Iraq: Like the Trump administration, the Biden administration refuses to heed the demands of the Iraqi people through their representatives who voted overwhelmingly for U.S. troops to leave the country. The Biden administration is even keener on keeping U.S. troops in Syria and Iraq. Current officials are among those who protested when Trump sought the withdrawal of U.S. troops.
Moreover, the Biden administration is, yet again, exaggerating the threat of ISIS to justify the permanent presence of U.S. troops in Iraq and Syria. At least the Trump administration was honest in admitting that U.S. troops in Syria were more about fighting Israel’s enemies than about fighting ISIS, as Trump said, for the oil. (As is well-known, Al-Qa`idah and ISIS have consistently avoided attacking or even antagonizing Israel.)
Iran: The White House has continued the path of Trump’s administration in tightening the grinding sanctions on the Iranian people. Worse, the Biden crew has basically absolved the Trump administration for causing the collapse of the nuclear agreement. The new Democratic team has basically internalized the stance of Trump, who insisted — despite evidence to the contrary — that Iran was violating the agreement before the U.S. decided to violate it (even though the agreement was integrated into international law as soon as it was adopted by the UN Security Council).
The U.S. still refuses to lift the sanctions, although the reimposition of U.S. sanctions was what caused Iran’s gradual abandonment of the terms of the agreement. The Biden administration is not only refusing to take the first and logical step to return to the agreement, but is signaling that it will impose new conditions on Iran (regarding ballistic missiles), in violation of the terms of the original agreement.
In sum, the mainstream liberal media widely exaggerated the extent to which the Biden administration would deviate from the path of Trump’s foreign policy innovations.
In the case of Israel, it was inevitable that the new administration would not dare retract some of the unprecedented steps that Trump made toward Israel, or that Biden — like all previous U.S. presidents — would continue to embrace despots in the Middle East and beyond.
But beyond that, on more than one issue and in more than one country, the Biden administration has followed in the footsteps of Trump, just as Obama before him followed in the footsteps of the Bush administration. Bipartisanship in foreign policy is still alive and well, no matter how much havoc this consensus brings to the people of the world.

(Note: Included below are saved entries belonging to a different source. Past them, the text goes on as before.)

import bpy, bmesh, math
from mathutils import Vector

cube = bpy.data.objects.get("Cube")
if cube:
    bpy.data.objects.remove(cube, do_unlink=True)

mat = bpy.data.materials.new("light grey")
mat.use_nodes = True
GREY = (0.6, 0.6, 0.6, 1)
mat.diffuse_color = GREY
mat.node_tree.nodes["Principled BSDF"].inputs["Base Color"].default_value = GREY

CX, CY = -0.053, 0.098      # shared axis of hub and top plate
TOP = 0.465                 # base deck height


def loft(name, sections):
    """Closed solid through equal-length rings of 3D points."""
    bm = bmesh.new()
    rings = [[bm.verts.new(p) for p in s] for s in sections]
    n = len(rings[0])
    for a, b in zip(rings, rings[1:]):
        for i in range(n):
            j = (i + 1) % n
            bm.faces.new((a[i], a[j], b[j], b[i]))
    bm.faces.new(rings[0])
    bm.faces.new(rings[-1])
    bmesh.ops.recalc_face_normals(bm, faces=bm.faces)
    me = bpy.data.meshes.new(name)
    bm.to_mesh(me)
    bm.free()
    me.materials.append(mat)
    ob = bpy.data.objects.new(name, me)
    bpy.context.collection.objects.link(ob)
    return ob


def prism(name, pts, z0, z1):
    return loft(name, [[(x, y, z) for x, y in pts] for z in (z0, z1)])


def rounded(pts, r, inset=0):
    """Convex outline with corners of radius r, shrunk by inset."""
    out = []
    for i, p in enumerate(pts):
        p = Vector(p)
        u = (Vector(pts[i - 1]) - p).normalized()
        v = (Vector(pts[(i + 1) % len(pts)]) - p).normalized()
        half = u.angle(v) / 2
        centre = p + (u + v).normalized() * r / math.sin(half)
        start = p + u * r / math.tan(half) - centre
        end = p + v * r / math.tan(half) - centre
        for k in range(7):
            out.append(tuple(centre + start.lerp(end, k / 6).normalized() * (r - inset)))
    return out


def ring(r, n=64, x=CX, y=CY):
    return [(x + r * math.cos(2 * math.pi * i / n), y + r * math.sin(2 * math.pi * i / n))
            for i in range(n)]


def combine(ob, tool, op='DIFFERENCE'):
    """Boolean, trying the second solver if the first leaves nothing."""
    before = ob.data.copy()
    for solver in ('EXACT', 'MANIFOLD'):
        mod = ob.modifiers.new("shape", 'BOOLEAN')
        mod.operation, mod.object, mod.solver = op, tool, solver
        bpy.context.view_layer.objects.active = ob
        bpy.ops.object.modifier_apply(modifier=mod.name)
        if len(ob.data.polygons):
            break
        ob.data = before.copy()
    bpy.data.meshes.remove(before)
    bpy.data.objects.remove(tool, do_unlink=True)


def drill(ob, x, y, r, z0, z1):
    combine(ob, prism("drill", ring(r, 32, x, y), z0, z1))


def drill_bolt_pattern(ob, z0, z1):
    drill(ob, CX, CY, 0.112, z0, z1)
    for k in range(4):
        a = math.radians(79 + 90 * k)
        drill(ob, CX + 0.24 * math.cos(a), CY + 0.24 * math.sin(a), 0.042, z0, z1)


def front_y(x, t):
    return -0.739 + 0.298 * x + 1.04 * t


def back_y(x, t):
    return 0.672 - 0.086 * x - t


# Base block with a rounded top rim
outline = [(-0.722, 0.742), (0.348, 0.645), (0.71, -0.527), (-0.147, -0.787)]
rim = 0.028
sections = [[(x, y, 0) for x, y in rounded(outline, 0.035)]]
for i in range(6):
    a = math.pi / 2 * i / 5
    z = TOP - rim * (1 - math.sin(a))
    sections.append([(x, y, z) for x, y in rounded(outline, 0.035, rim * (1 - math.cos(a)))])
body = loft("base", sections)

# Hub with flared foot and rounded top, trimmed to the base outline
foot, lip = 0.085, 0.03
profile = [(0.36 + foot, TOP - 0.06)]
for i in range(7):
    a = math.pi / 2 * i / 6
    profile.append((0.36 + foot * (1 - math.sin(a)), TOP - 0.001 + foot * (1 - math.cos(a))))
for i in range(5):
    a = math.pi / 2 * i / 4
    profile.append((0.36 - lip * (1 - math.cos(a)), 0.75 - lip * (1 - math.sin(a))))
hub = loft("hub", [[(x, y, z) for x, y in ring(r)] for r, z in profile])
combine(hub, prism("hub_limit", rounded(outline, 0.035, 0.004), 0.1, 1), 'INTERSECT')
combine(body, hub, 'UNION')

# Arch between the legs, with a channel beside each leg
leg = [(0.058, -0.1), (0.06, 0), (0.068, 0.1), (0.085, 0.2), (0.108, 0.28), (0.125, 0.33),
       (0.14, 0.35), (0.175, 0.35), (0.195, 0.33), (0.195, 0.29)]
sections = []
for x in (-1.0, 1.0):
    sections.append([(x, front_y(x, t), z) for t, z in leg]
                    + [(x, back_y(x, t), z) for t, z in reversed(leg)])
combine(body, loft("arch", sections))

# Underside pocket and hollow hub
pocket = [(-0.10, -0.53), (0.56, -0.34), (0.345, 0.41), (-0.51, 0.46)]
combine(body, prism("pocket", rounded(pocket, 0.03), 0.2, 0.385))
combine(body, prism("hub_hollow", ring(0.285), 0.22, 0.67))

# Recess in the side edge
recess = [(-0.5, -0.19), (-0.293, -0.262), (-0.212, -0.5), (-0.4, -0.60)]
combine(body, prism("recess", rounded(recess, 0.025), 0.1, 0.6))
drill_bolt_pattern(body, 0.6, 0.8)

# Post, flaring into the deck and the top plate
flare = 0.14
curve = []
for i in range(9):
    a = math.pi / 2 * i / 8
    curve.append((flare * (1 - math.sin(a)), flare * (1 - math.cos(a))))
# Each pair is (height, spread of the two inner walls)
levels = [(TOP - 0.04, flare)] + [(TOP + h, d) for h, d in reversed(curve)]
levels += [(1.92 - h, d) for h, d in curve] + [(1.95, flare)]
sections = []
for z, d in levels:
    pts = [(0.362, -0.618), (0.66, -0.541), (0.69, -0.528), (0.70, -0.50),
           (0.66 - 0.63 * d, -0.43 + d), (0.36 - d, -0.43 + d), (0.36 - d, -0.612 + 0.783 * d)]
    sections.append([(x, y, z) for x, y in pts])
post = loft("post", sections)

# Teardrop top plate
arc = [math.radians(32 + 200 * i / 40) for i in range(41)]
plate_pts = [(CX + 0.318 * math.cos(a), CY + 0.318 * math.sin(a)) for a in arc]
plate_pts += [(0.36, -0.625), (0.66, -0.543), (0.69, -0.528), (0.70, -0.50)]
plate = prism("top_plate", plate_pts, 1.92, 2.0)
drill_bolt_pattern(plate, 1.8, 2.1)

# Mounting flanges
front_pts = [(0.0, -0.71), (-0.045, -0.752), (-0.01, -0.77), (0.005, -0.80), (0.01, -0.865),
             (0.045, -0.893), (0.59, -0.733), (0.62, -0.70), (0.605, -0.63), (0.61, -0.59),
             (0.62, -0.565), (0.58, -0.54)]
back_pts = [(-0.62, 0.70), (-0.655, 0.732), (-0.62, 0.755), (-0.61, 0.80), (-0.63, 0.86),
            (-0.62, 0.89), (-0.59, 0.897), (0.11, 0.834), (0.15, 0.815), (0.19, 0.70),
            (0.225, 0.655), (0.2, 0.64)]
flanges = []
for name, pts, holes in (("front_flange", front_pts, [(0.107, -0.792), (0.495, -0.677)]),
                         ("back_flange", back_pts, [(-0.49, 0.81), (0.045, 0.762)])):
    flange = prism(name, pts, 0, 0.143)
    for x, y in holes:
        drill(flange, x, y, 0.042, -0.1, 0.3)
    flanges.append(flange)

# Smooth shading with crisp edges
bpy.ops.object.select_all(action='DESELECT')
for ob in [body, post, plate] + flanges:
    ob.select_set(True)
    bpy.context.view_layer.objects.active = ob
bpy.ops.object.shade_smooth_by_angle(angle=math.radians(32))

As`ad AbuKhalil is a Lebanese-American professor of political science at California State University, Stanislaus. He is the author of the “Historical Dictionary of Lebanon” (1998), “Bin Laden, Islam and America’s New War on Terrorism (2002), and “The Battle for Saudi Arabia” (2004). He tweets as @asadabukhalil
The views expressed are solely those of the author and may or may not reflect those of Consortium News.